(15f) Closed-Loop Reaction Optimization in Microscale Oscillating Droplets: An MINLP Algorithm Applied to Suzuki-Miyaura Coupling Catalyst Selection

Coley, C. W., Massachusetts Institute of Technology
Baumgartner, L. M., Massachusetts Institutes of Technology
Gao, K. W., University of California, Berkeley
Reizman, B., Eli Lilly and Company
Jensen, K. F., Massachusetts Institute of Technology
Among the many challenges of the notoriously-expensive drug development process is scaling up small molecule synthesis. Promising drug candidates must be produced in significantly larger quantities for preclinical toxicological and pharmacokinetic studies (10s of grams) compared to primary assays during discovery and lead optimization (sub-100 mg). While purity and speed is the primary concern during discovery, synthesis at the multigram scale warrants additional consideration of yield and cost.

The optimization of reaction conditions can help achieve this goal, but the inherent combinatorial nature of selecting reaction conditions (e.g., catalyst identity, concentration, reaction time, temperature) means that performing an exhaustive screen is counter to the goal of efficiency, both in terms of material usage and time. More focused experimentation is possible through the use of optimization algorithms that propose experiments based on accumulated data, so that only useful experiments need be performed.

Building on previous work in the group [1], here we report a mixed-integer nonlinear program (MINLP) algorithm for the simultaneous optimization of both discrete and continuous variables. The algorithm consists of two phases (1) an initial D-optimal design, which proposes a diverse range of experiments to regress a quadratic response surface model, and (2) an iterative branch-and-bound approach to discrete variable selection, where G-optimal experiments are proposed to minimize the variance at predicted optima. The algorithm is designed to optimize catalyst turnover number (TON) subject to a minimum yield constraint.

We first validate its performance using a suite of five simulated test cases representing variations on a catalytic bimolecular reaction. Next, we validate its performance experimentally using the exemplary Suzuki-Miyaura cross-coupling of 3-chloropyridine and 2-fluoropyridine-3-boronic acid pinacol ester.

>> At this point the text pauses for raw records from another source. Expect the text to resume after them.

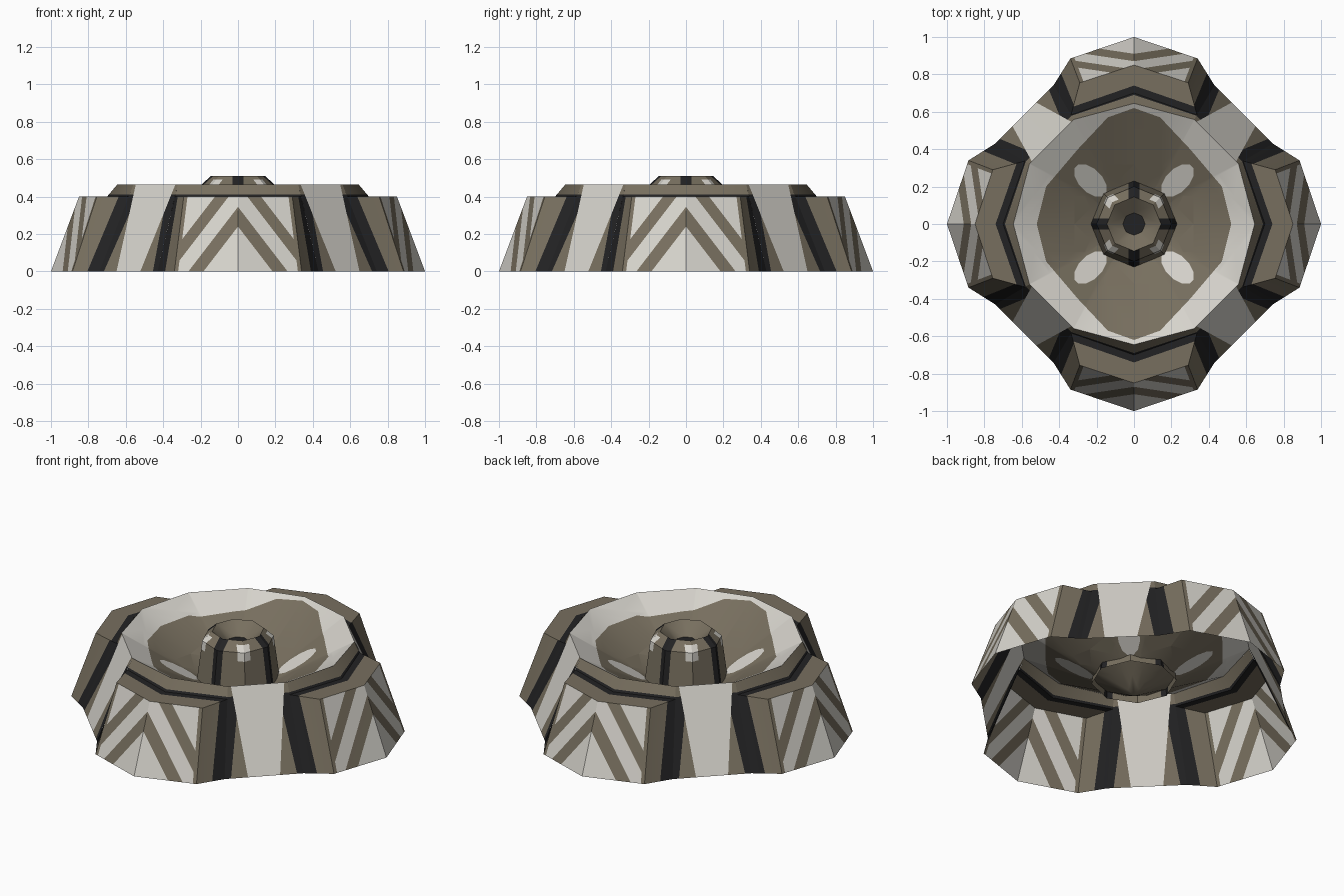
import bpy, bmesh, math
from mathutils import Vector

if "Cube" in bpy.data.objects:
    bpy.data.objects.remove(bpy.data.objects["Cube"])

BROWN, LIGHT, BLACK = 0, 1, 2
MATS = []
for name, col in (("olive brown", (0.185, 0.158, 0.113)),
                  ("pale stone", (0.67, 0.65, 0.60)),
                  ("charcoal", (0.016, 0.016, 0.017))):
    m = bpy.data.materials.new(name)
    m.diffuse_color = (*col, 1)
    m.use_nodes = True
    m.node_tree.nodes["Principled BSDF"].inputs["Base Color"].default_value = m.diffuse_color
    MATS.append(m)


def panel(pts, planes=(), rule=lambda c: BROWN):
    """One flat panel, cut along paint lines; returns (points, colour) pieces."""
    bm = bmesh.new()
    bm.faces.new([bm.verts.new(p) for p in pts])
    for co, no in planes:
        bmesh.ops.bisect_plane(bm, geom=bm.verts[:] + bm.edges[:] + bm.faces[:],
                               dist=1e-5, plane_co=co, plane_no=Vector(no).normalized())
    out = [([v.co.copy() for v in f.verts], rule(f.calc_center_median()))
           for f in bm.faces]
    bm.free()
    return out


def build(name, pieces, swap, angle=30):
    """Repeat the pieces by mirroring into all quadrants (swap: also x<->y)."""
    bm = bmesh.new()
    for pts, mat in pieces:
        for s in ((0, 1) if swap else (0,)):
            for sx in (1, -1):
                for sy in (1, -1):
                    f = bm.faces.new([bm.verts.new(
                        ((p.y if s else p.x) * sx, (p.x if s else p.y) * sy, p.z))
                        for p in pts])
                    f.material_index = mat
                    f.normal_update()
                    if f.normal.z < 0:      # every surface leans upward
                        f.normal_flip()
    bmesh.ops.remove_doubles(bm, verts=bm.verts[:], dist=1e-4)
    me = bpy.data.meshes.new(name)
    bm.to_mesh(me)
    bm.free()
    for m in MATS:
        me.materials.append(m)
    me.shade_smooth()
    me.set_sharp_from_angle(angle=math.radians(angle))
    ob = bpy.data.objects.new(name, me)
    bpy.context.collection.objects.link(ob)
    return ob


# Key points of one eighth of the shell
TOP, STEP = 0.465, 0.40
tip0, tip1 = (0, 1, 0), (0, 0.85, STEP)
cor0, cor1 = (0.34, 0.885, 0), (0.29, 0.755, STEP)
cre0, cre1 = (0.43, 0.742, 0), (0.337, 0.583, STEP)
mid1 = (0, 0.70, STEP)
rim_a, rim_b = (0, 0.645, TOP), (0.3225, 0.5586, TOP)
dia0, dia1 = (0.586, 0.586, 0), (0.4405, 0.4405, TOP)


# Lobe fronts with chevrons
CHEV = (0.24, 0.345, 0.465, 0.56)
def chevron(c):
    if c.x > 0.32 - 0.125 * c.z:
        return BROWN
    band = sum(c.z + 1.3 * c.x > k for k in CHEV)
    return LIGHT if band % 2 == 0 else BROWN

chev_planes = [((0, 0, k), (1.3, 0, 1)) for k in CHEV] + [((0.32, 0, 0), (1, 0, 0.125))]
lobe = panel([tip0, cor0, cor1, tip1], chev_planes, chevron)
# Lobe flanks with half of the dark seam
lobe += panel([cor0, cre0, cre1, cor1], [((0.39, 0, 0), (1, 0, 0.17))],
              lambda c: BLACK if c.x > 0.39 - 0.17 * c.z else BROWN)
# Lobe ledge, dark along its inner edge
lobe += panel([tip1, cor1, cre1, mid1], [((0, 0.74, 0), (0.347, 1, 0))],
              lambda c: BLACK if c.y + 0.347 * c.x < 0.74 else BROWN)
build("lobes", lobe, True)

# Rim band above the lobes
body = panel([mid1, cre1, rim_b, rim_a], [((0, 0, 0.412), (0, 0, 1))],
             lambda c: BLACK if c.z < 0.412 else BROWN)


# Diagonal corner walls: dark seam, brown, pale centre strip
def corner(c):
    if c.y - c.x < 0.127 + 0.182 * c.z:
        return LIGHT
    return BLACK if c.x < 0.455 - 0.185 * c.z and c.z < 0.412 else BROWN

body += panel([cre0, dia0, dia1, rim_b],
              [((0, 0.127, 0), (-1, 1, -0.182)), ((0.455, 0, 0), (1, 0, 0.185)),
               ((0, 0, 0.412), (0, 0, 1))], corner)
build("outer_wall", body, True)

# Conical bowl with brown floor and pale oval spots
edge = [(0.52, 0), (0.47, 0.2), (0.3, 0.4), (0.14, 0.57), (0, 0.62)]
floor_planes = [((a[0], a[1], 0), (b[1] - a[1], a[0] - b[0], 0))
                for a, b in zip(edge, edge[1:])]
spot_planes = []
for i in range(12):
    a = math.tau * i / 12
    u, v = math.cos(a), math.sin(a)
    pu, pv = 0.33 + 0.105 * u, 0.06 * v
    nu, nv = u / 0.105, v / 0.06
    spot_planes.append((((pu + pv) * 0.7071, (pu - pv) * 0.7071, 0),
                        ((nu + nv) * 0.7071, (nu - nv) * 0.7071, 0)))


def inside(c, planes):
    return all((c.x - co[0]) * no[0] + (c.y - co[1]) * no[1] < 0 for co, no in planes)

def bowl_rule(c):
    if not inside(c, floor_planes) or inside(c, spot_planes):
        return LIGHT
    return BROWN

def polar(r, deg, z):
    return (r * math.cos(math.radians(deg)), r * math.sin(math.radians(deg)), z)

bowl = []
for d in (0, 30, 60):
    bowl += panel([polar(0.645, d, TOP), polar(0.645, d + 30, TOP), (0, 0, 0.10)],
                  floor_planes + spot_planes, bowl_rule)
build("bowl", bowl, False)


# Central knob: eight-sided, bevelled top, dark-bottomed pit
def knob_rule(c):
    if min(c.x, c.y) < 0.03:
        return BLACK
    if abs(c.x - c.y) < 0.05 and 0.41 < c.z < 0.492:
        return LIGHT
    return BROWN

knob_planes = [((0.03, 0, 0), (1, 0, 0)), ((0, 0.03, 0), (0, 1, 0)),
               ((0.05, 0, 0), (1, -1, 0)), ((-0.05, 0, 0), (1, -1, 0)),
               ((0, 0, 0.41), (0, 0, 1)), ((0, 0, 0.492), (0, 0, 1))]
prof = [(0.235, 0.19), (0.20, 0.46), (0.145, 0.51), (0.06, 0.44)]
knob = []
for d in (0, 45):
    for i, ((r0, z0), (r1, z1)) in enumerate(zip(prof, prof[1:])):
        pts = [polar(r0, d, z0), polar(r0, d + 45, z0),
               polar(r1, d + 45, z1), polar(r1, d, z1)]
        knob += panel(pts, knob_planes, knob_rule) if i < 2 else panel(pts)
    knob += panel([polar(0.06, d, 0.44), polar(0.06, d + 45, 0.44), (0, 0, 0.44)],
                  (), lambda c: BLACK)
build("centre_knob", knob, False)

Experimental validation was conducted using an automated chemistry platform that performs reactions sequentially at the 20 microliter scale [2,3]. Yield and TON are calculated via online HPLC/MS and automatic peak integration. This closed-loop optimization proceeds without any human intervention. The new algorithm exhibits significantly faster convergence than the previous version and is found to be robust to measurement error.

[1] B. J. Reizman, K. F. Jensen, Accounts of Chemical Research 2016, 49, 1786-1796.

[2] Y.-J. Hwang*, C. W. Coley*, M. Abolhasani, A. L. Marzinzik, G. Koch, C. Spanka, H. Lehmann and K. F. Jensen, Chemical Communications, 2017, 53, 6649–6652.

[3] C. W. Coley, M. Abolhasani, H. Lin and K. F. Jensen, Angewandte Chemie, 2017, 129, 9979–9982.